● **Try it**
Compute how many lines in the entries below include the string "prism". Only the number is wanted.

● **Material provided**
<<<<

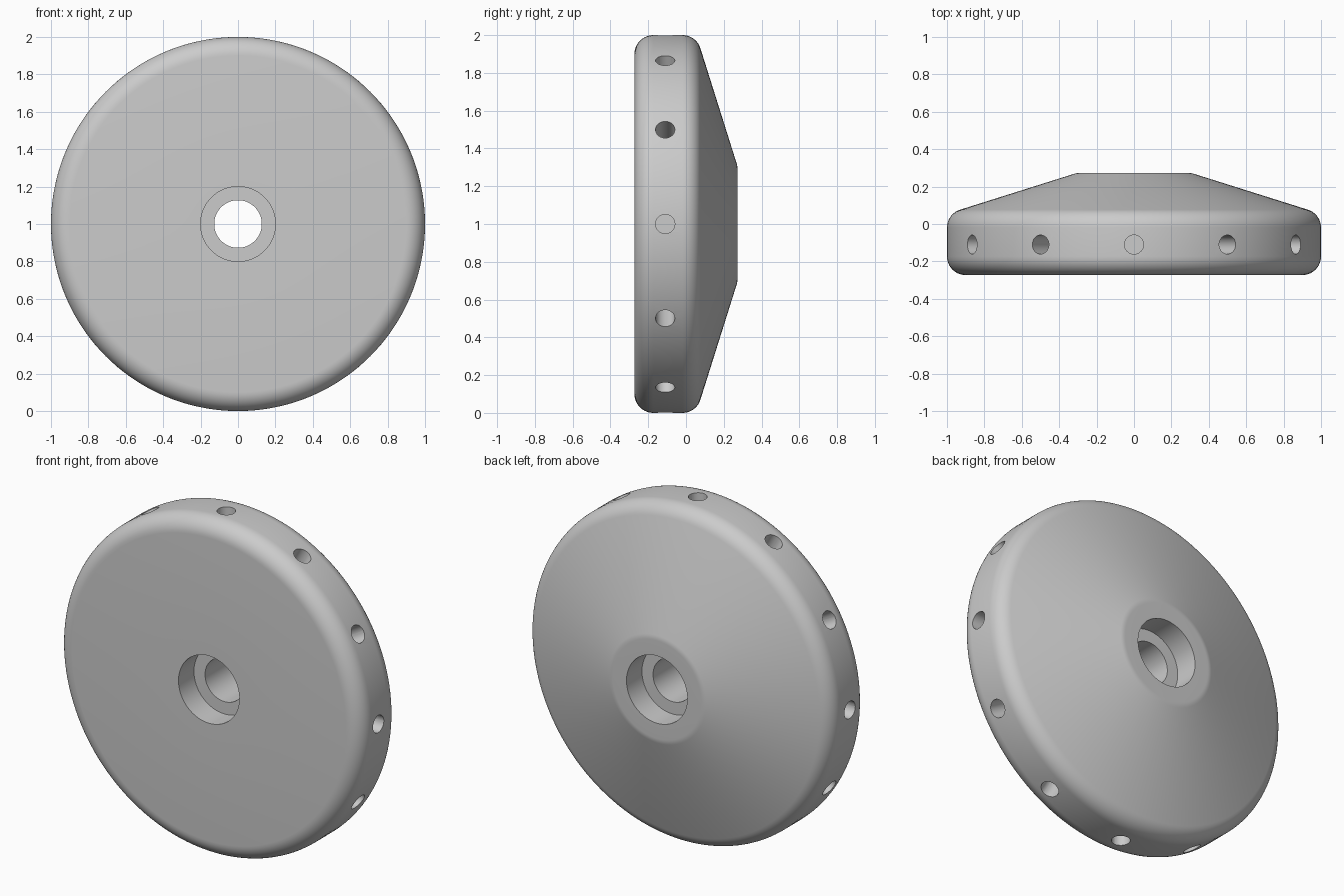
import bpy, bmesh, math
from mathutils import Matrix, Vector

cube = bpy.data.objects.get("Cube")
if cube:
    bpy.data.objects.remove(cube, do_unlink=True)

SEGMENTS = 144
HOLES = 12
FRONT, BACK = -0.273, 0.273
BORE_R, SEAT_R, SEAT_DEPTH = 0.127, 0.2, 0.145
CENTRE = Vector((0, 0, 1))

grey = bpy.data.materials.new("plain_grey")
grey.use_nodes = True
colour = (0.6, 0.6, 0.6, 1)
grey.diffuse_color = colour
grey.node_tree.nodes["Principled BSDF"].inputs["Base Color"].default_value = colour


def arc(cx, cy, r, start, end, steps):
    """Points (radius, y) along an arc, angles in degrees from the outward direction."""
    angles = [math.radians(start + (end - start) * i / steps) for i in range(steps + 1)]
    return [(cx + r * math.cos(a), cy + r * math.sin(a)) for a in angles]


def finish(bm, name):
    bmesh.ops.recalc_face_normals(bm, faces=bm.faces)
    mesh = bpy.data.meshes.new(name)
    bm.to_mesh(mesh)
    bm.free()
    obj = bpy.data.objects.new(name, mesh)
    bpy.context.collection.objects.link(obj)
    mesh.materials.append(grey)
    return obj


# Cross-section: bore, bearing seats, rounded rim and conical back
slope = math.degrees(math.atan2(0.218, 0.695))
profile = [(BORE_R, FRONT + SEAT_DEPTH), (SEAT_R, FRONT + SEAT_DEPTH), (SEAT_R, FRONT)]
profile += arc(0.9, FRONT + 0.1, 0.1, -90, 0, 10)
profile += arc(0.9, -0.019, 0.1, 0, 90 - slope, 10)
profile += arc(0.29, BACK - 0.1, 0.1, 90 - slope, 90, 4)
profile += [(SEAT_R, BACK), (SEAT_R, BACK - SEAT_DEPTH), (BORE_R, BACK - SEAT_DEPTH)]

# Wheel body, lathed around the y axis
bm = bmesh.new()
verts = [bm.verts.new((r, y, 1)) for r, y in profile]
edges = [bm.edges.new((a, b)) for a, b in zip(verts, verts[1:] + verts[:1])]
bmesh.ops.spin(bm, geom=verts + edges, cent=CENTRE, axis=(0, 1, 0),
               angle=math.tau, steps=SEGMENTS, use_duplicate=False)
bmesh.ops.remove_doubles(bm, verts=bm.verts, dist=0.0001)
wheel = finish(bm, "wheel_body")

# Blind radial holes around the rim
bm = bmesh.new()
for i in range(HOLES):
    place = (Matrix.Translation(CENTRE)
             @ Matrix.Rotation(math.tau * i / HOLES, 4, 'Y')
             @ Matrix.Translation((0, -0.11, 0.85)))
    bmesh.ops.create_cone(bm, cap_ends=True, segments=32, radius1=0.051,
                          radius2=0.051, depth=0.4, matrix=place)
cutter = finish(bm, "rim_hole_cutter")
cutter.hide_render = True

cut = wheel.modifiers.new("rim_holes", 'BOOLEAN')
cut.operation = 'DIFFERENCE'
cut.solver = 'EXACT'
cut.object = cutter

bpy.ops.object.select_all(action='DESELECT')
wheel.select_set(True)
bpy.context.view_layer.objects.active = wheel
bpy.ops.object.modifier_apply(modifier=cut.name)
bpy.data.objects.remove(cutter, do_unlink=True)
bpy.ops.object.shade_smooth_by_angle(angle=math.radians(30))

>>>>
<<<<

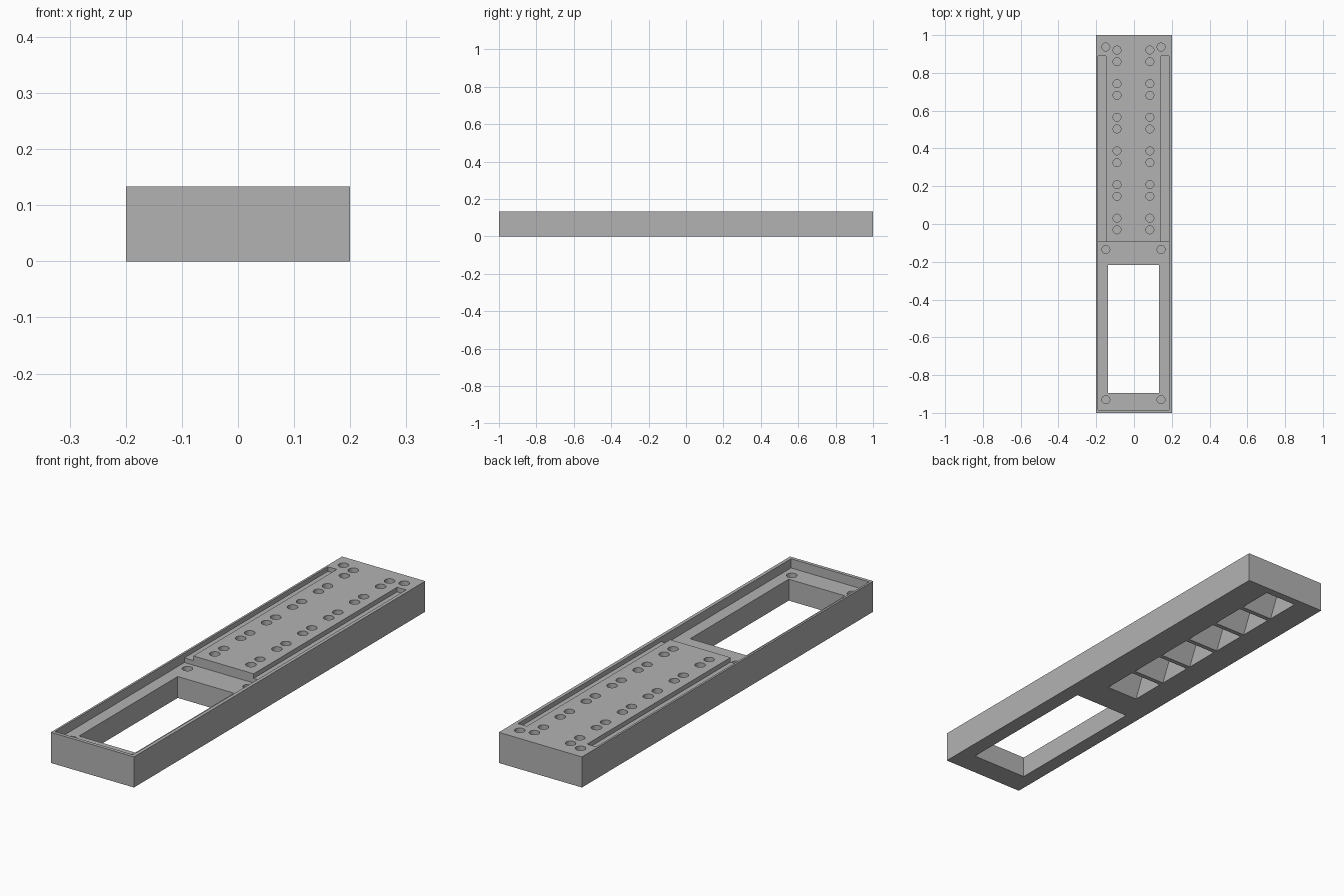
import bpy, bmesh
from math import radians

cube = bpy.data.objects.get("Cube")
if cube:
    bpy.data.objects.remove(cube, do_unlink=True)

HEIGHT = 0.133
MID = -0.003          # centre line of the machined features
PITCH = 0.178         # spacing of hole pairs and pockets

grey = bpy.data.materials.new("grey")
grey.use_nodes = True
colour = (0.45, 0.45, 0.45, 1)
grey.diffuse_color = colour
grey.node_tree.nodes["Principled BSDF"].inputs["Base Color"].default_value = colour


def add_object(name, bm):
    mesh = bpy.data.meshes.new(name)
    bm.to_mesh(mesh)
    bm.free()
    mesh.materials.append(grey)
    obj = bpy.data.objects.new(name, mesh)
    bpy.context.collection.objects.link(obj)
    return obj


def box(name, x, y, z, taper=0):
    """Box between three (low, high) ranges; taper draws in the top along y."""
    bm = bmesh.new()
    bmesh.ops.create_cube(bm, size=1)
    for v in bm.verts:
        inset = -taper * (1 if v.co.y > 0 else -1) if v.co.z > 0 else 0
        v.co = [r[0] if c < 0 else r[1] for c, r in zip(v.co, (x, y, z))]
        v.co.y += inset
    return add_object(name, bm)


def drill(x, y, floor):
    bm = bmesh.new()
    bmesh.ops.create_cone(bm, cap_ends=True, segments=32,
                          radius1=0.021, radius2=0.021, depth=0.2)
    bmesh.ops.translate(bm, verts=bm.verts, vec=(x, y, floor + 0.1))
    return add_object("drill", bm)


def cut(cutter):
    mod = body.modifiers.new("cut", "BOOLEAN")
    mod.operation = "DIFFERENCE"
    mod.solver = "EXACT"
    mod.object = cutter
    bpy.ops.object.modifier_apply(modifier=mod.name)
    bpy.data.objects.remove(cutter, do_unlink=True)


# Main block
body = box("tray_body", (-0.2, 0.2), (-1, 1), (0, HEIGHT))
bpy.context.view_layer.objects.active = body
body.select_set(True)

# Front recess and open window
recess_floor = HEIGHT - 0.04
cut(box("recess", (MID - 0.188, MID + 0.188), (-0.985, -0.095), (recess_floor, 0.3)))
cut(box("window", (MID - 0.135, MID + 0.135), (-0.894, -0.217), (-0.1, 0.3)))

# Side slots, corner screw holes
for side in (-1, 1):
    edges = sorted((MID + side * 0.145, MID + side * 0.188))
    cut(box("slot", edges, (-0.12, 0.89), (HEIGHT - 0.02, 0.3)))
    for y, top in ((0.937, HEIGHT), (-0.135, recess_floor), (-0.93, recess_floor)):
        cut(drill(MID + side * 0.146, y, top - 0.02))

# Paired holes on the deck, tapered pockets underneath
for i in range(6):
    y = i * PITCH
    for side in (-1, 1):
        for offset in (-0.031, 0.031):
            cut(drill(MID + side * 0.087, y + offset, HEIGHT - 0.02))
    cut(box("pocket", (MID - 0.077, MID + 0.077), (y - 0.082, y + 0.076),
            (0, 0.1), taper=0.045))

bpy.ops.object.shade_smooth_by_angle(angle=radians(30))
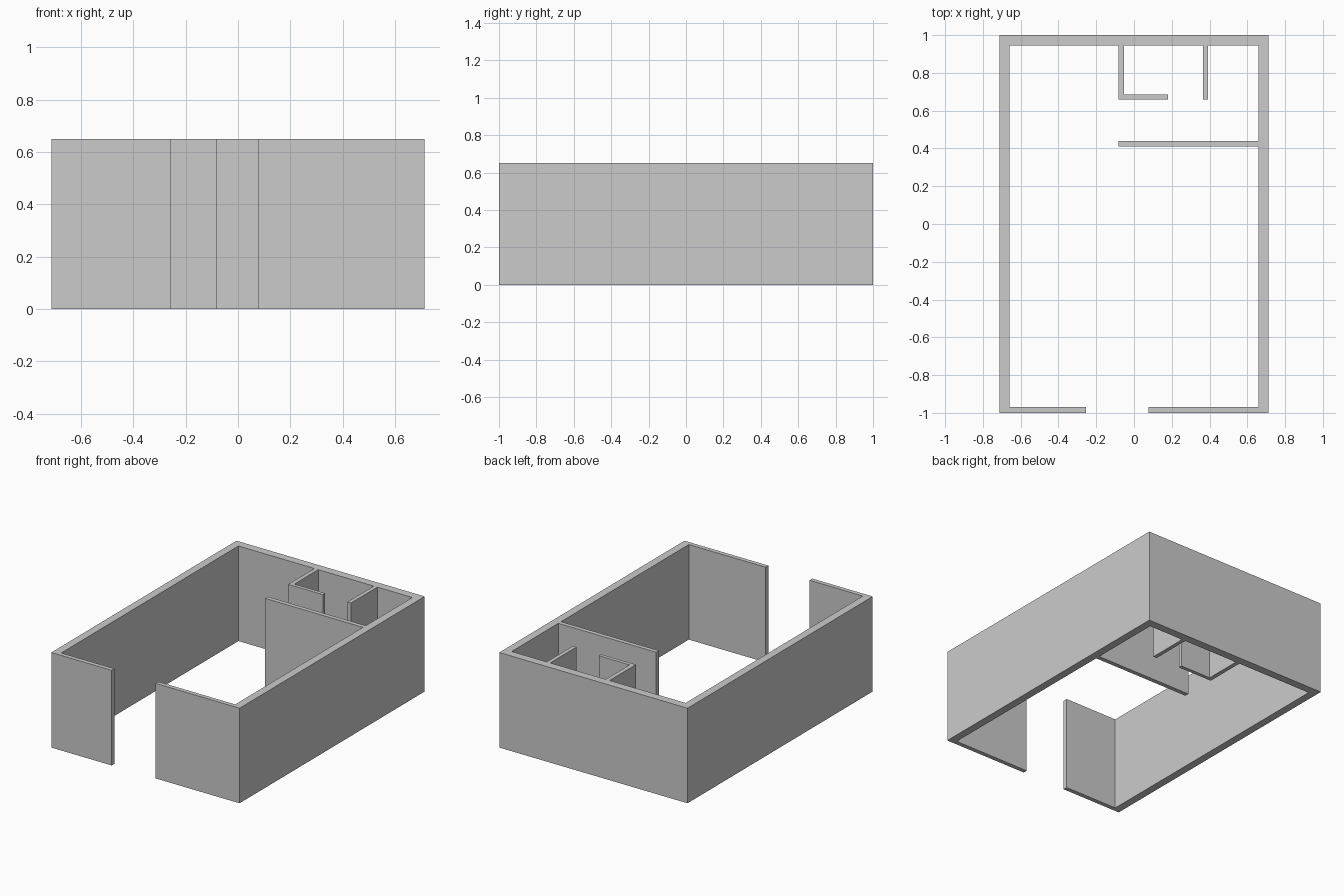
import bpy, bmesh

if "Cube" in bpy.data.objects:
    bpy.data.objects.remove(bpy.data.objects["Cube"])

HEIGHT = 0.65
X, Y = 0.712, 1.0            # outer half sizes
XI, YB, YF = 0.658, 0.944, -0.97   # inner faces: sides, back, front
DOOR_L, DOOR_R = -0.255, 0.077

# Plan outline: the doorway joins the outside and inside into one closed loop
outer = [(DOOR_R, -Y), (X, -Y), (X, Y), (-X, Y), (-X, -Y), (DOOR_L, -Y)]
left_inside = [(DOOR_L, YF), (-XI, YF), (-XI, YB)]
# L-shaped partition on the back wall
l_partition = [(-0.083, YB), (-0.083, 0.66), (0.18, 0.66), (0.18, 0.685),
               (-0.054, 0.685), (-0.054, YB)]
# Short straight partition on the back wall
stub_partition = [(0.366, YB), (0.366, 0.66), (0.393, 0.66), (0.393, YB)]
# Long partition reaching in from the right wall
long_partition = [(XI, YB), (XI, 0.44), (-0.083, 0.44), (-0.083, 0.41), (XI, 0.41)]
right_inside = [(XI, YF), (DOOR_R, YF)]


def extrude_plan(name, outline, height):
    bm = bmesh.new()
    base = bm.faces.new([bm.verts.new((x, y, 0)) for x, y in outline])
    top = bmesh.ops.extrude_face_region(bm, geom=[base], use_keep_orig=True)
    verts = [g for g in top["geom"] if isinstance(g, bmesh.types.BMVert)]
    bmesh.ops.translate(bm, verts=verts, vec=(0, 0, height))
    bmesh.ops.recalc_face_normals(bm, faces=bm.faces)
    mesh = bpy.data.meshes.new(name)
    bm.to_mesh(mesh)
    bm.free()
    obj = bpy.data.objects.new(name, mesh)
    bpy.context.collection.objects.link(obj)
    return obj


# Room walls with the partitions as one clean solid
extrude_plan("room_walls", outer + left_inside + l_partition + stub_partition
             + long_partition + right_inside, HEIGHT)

>>>>
<<<<

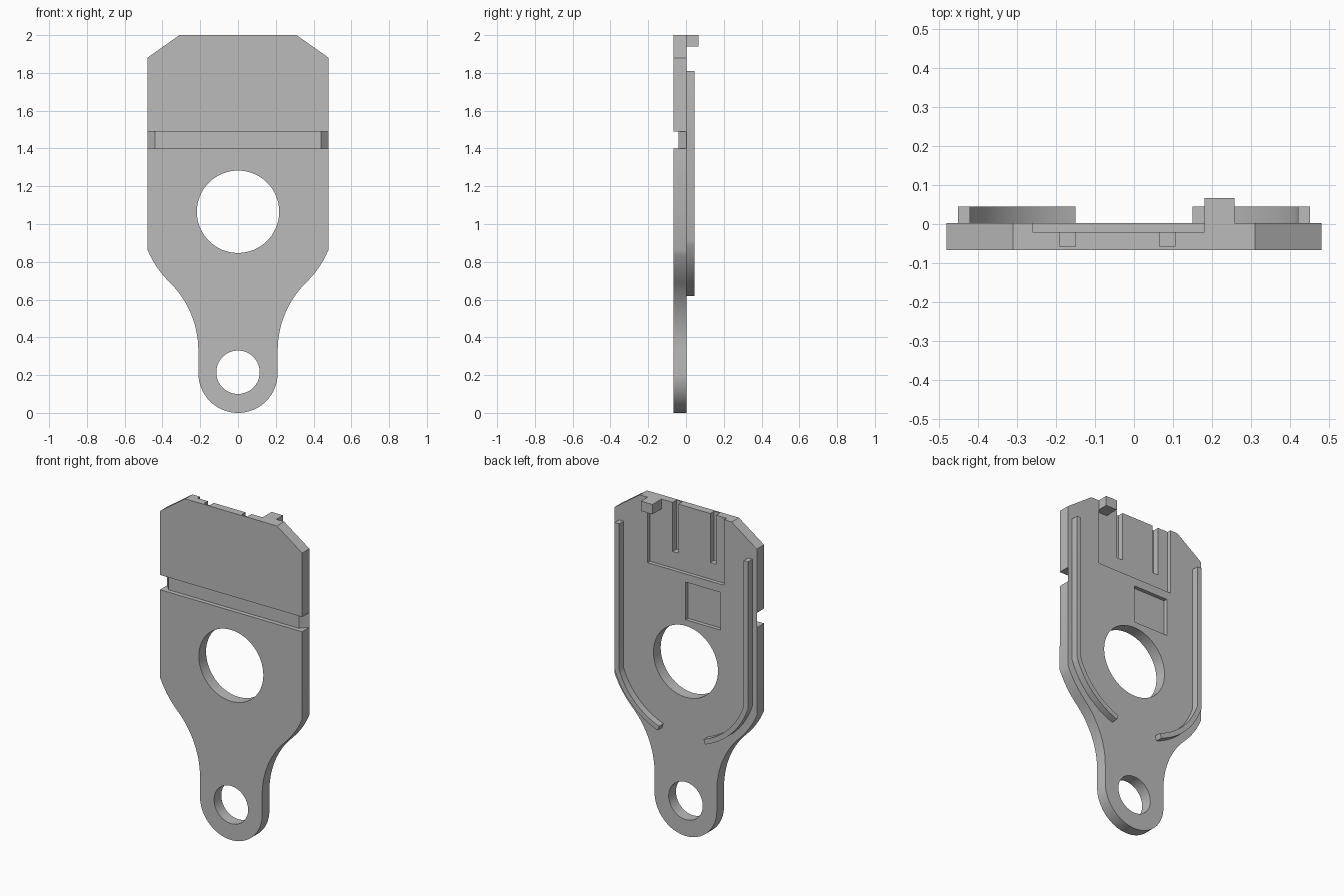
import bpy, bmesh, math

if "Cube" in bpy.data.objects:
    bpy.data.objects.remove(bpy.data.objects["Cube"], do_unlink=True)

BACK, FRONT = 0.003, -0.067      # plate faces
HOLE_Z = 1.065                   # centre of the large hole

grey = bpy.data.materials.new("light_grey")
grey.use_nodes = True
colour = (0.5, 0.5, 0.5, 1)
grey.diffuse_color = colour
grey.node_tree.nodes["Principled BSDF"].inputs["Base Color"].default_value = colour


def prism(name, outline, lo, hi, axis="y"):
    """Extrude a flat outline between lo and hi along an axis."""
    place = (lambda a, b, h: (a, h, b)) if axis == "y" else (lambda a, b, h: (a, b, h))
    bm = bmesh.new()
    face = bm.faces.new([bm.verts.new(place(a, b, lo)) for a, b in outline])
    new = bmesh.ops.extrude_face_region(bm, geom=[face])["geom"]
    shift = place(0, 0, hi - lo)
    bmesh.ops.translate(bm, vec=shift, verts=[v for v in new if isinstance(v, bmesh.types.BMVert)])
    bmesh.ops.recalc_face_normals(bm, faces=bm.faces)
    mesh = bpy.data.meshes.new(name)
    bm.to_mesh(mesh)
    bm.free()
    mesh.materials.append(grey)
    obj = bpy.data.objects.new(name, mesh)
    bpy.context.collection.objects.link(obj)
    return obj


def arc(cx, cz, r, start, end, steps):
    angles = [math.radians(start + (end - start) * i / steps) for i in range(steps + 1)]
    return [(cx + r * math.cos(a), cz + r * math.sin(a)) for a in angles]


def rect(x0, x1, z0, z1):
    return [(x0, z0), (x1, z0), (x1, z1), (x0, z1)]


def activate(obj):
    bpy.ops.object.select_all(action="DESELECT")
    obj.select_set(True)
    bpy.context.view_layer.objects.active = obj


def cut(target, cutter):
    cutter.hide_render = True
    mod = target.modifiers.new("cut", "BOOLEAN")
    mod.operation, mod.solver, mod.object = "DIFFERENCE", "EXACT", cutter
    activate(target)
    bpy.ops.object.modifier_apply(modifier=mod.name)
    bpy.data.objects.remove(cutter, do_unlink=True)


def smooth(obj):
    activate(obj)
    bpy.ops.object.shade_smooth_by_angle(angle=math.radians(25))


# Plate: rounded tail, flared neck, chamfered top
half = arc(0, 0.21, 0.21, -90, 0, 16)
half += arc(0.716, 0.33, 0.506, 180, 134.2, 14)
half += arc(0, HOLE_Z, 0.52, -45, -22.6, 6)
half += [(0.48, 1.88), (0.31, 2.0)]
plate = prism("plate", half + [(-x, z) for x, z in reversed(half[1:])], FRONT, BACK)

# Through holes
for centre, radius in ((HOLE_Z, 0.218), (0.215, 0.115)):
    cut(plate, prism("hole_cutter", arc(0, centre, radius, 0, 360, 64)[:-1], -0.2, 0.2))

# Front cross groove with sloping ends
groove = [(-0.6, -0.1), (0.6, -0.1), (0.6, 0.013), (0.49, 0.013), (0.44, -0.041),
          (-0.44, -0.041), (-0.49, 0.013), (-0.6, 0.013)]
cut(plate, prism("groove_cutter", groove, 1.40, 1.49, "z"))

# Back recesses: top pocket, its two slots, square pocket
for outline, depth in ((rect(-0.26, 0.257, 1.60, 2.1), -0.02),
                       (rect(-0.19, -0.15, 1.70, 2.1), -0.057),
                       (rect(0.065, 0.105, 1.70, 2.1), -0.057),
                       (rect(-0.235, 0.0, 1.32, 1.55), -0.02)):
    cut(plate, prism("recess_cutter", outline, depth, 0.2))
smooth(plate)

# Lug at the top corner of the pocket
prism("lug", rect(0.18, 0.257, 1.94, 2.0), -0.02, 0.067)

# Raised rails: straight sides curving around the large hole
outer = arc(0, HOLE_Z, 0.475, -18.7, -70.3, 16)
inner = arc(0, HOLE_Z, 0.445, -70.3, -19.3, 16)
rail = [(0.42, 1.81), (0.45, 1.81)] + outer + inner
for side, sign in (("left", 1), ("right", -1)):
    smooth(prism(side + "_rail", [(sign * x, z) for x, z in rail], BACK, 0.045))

>>>>

● **Answer area**
7